From the educational perspective, the main category of exception is the so-called ‘fair use’, and concerns particular acts of exploitation, normally requiring the authorisation of the rights-holder, which may, under strict circumstances, be carried out without authorisation. Examples of fair use include: quoting from a protected work, provided that the source of the quotation and the name of the author is mentioned; and use of works by way of illustration for teaching purposes and news reporting. Interestingly, exceptions and limitations have not been harmonised at the international level. Indeed, the right to quote is the only mandatory exception provided for by the Berne Convention. However, all national copyright laws grant exceptions and limitations based on the notion of ‘legitimate interest’ and which fall into four main categories: promotion of freedom of expression (quoting works for the purpose of criticism or parody); access to knowledge (for example, replacement of lost or damaged copies in libraries; the production of alternative versions in large print or braille of a copyrighted work for visually impaired persons); the requirements of justice and the functioning of the government (for example, official texts and court rulings); and finally, private or personal use.

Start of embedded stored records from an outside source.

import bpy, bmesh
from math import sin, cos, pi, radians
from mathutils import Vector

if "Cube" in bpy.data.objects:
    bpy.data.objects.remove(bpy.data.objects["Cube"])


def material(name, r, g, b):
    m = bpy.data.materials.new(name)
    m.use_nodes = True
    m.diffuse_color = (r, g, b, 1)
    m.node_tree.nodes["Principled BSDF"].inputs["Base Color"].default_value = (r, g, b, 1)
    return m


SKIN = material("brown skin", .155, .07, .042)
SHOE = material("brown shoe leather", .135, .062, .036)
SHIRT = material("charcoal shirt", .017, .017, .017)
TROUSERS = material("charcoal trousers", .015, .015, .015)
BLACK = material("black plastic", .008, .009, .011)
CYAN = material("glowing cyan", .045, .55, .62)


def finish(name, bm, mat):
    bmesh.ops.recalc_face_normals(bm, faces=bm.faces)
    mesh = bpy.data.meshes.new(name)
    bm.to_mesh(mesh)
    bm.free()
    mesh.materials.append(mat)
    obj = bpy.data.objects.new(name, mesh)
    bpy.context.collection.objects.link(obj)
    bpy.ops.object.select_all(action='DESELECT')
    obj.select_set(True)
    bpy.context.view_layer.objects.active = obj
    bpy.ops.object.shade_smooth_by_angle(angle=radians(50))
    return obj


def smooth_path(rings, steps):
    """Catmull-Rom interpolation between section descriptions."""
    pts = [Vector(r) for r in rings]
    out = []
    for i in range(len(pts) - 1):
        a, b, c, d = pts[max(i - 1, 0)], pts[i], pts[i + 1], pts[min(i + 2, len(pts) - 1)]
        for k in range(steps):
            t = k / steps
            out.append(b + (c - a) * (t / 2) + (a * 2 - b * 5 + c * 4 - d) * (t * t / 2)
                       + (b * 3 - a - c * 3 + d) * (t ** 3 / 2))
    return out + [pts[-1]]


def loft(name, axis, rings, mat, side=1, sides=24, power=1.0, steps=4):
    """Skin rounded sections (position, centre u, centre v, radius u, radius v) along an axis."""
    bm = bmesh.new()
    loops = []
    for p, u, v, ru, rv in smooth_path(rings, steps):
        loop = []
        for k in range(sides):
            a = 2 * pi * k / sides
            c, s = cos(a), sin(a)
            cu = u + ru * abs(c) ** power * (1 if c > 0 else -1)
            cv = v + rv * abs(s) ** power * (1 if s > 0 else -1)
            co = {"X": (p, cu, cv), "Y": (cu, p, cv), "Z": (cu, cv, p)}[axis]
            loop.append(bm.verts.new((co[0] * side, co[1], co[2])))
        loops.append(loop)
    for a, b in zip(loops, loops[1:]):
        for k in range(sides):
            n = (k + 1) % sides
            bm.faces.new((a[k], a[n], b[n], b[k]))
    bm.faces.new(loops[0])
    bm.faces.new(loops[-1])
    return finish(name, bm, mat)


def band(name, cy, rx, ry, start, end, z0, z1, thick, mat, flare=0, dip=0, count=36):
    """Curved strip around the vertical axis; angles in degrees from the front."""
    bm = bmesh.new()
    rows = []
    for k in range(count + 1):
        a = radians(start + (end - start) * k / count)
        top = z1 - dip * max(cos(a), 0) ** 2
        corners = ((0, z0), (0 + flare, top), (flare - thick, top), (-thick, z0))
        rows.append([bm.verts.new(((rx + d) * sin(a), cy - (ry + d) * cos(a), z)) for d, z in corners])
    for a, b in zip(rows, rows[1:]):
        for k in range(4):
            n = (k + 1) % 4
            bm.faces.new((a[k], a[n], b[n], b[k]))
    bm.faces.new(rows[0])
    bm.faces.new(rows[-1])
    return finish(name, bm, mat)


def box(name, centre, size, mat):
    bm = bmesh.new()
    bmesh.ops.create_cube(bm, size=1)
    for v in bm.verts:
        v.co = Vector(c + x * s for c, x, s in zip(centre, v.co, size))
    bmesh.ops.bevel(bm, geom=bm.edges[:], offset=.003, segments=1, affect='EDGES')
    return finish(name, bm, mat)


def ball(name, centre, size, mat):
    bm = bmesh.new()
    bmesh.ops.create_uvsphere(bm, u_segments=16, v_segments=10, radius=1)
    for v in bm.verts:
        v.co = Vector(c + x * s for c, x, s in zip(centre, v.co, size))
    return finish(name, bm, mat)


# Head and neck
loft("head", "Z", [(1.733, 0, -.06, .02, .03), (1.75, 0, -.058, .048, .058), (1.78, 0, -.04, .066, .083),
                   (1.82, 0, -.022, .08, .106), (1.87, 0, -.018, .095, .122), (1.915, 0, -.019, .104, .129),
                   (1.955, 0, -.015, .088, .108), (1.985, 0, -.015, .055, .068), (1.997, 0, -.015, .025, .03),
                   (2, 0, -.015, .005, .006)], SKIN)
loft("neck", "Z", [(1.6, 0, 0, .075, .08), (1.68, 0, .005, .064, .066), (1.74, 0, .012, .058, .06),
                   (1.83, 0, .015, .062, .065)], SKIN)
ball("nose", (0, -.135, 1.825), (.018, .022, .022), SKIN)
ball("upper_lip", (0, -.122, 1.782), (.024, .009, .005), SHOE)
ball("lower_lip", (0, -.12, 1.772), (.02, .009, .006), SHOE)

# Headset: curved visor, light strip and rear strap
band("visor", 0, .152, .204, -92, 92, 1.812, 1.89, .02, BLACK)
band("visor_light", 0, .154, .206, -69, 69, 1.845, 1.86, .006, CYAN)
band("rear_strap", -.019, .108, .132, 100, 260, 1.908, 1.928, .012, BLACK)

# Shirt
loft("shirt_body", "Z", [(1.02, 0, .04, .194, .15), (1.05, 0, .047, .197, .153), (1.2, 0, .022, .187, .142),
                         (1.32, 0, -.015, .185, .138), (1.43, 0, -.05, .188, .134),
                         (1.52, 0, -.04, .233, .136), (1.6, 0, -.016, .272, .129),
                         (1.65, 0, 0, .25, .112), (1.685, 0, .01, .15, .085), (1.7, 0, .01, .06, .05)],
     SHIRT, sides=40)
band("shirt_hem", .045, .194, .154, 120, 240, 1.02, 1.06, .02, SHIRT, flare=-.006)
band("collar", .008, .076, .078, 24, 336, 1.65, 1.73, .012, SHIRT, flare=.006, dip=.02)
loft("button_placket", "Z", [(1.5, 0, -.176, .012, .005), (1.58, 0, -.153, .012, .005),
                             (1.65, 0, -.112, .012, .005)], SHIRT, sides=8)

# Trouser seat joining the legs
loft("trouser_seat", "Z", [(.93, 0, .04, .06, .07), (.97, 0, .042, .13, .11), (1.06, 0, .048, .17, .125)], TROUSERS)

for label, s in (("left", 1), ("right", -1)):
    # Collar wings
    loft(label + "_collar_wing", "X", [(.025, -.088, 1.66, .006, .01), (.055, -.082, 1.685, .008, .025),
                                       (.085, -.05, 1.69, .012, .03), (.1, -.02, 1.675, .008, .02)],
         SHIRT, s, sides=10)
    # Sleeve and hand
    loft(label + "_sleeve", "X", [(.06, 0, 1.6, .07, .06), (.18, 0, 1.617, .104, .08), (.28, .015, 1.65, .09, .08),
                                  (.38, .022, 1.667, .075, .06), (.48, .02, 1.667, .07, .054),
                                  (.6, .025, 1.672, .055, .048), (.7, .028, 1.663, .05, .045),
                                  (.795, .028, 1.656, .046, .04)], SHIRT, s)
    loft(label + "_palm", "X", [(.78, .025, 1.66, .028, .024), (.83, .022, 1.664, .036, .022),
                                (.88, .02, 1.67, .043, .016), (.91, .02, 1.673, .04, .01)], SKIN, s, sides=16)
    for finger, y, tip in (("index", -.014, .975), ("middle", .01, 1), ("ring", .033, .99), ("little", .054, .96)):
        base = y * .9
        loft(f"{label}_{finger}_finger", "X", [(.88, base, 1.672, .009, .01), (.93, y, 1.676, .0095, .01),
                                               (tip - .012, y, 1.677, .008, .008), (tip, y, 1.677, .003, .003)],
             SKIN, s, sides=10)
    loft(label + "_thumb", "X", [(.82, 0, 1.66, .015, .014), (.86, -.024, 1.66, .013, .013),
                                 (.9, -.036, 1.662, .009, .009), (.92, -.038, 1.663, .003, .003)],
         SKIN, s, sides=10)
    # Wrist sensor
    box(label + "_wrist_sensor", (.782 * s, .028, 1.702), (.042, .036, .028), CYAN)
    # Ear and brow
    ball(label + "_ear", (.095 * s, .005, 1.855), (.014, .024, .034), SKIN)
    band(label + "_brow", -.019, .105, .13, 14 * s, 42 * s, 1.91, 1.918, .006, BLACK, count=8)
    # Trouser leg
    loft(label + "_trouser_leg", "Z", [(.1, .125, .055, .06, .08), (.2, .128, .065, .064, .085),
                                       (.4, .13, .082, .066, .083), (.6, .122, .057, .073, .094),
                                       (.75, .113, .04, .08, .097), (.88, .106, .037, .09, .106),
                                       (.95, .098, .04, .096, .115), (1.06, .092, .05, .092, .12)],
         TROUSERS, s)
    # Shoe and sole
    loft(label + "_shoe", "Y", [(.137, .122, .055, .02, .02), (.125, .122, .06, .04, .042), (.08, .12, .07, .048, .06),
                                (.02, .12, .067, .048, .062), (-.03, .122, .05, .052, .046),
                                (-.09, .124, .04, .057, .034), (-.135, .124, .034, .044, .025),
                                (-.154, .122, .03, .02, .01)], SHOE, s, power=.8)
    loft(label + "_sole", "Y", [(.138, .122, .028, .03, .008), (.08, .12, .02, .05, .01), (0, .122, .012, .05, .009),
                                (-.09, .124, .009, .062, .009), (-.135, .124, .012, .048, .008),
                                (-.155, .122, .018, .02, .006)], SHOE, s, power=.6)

Nonetheless, a rights-holder may also decide to abandon their exercise of the rights, wholly or partially (i.e., posting copyright protected material on the internet for a fee, or restricting the abandonment to non-commercial use) (http://www.europarl.europa.eu/RegData/etudes/BRIE/2015/564380/EPRS_BRI(2015)564380_EN.pdf).


Free licences and Open licences

In answer to the current copyright challenges, open licensing movements have risen in recent years, with a significant impulse from the open software communities.

A public licence or public copyright licence is a licence by which a copyright holder as licensor can grant additional copyright permissions to any and all persons in the general public as licensees. Open licences are a novel use of existing copyright law to ensure a work remains freely available fostering openness and the free circulation of knowledge.

An open licence is a licence agreement that describes the conditions under which the holder of the intellectual property grants the users to perform a variety of uses for his intellectual or artistic works. Through open licences, authors grant permission for users to reproduce, adapt, or distribute the work, with the accompanying requirement that any resulting copies or adaptations are also bound by the same licensing agreement. Examples of such licences include the GNU General Public Licence – the first and most widely used software ‘copyleft’ licence – and Creative Commons Licences.

Free software licences are the legal tools that have been used since the 1980s to promote free software development and distribution: they are legal acts by which the author licenses copyrights (and patent rights) to allow users to enjoy the freedoms provided by the free software definition. Therefore, for a program to be free software, it is enough that the rights holder distributes it under the terms of a suitable licence: a free software licence.

In 1989, Richard Stallman wrote the first version of the GNU-GPL licence, unifying similar licences he used for earlier versions of his programs. Nowadays the GNU-GPL licence is adopted by a large number of projects and it is at the heart of the free software movement. Wide adoption of this licence is partly due to historical reasons (it’s the licence created by Richard Stallman, the founder of the Free Software Movement) but also to practical reasons: the engineering of this licence favoured for the spreading of free software. In fact, the GNU-GPL provides that the user is allowed to modify and redistribute software licensed under this licence provided that the modified version is in turn licensed under the terms of the same licence.

To put it briefly, open licences foster sharing: whoever wants to modify the content and distribute it (or, sometimes, allow its remote use) can do so provided that he in turn gives the users the same freedoms that were granted to him.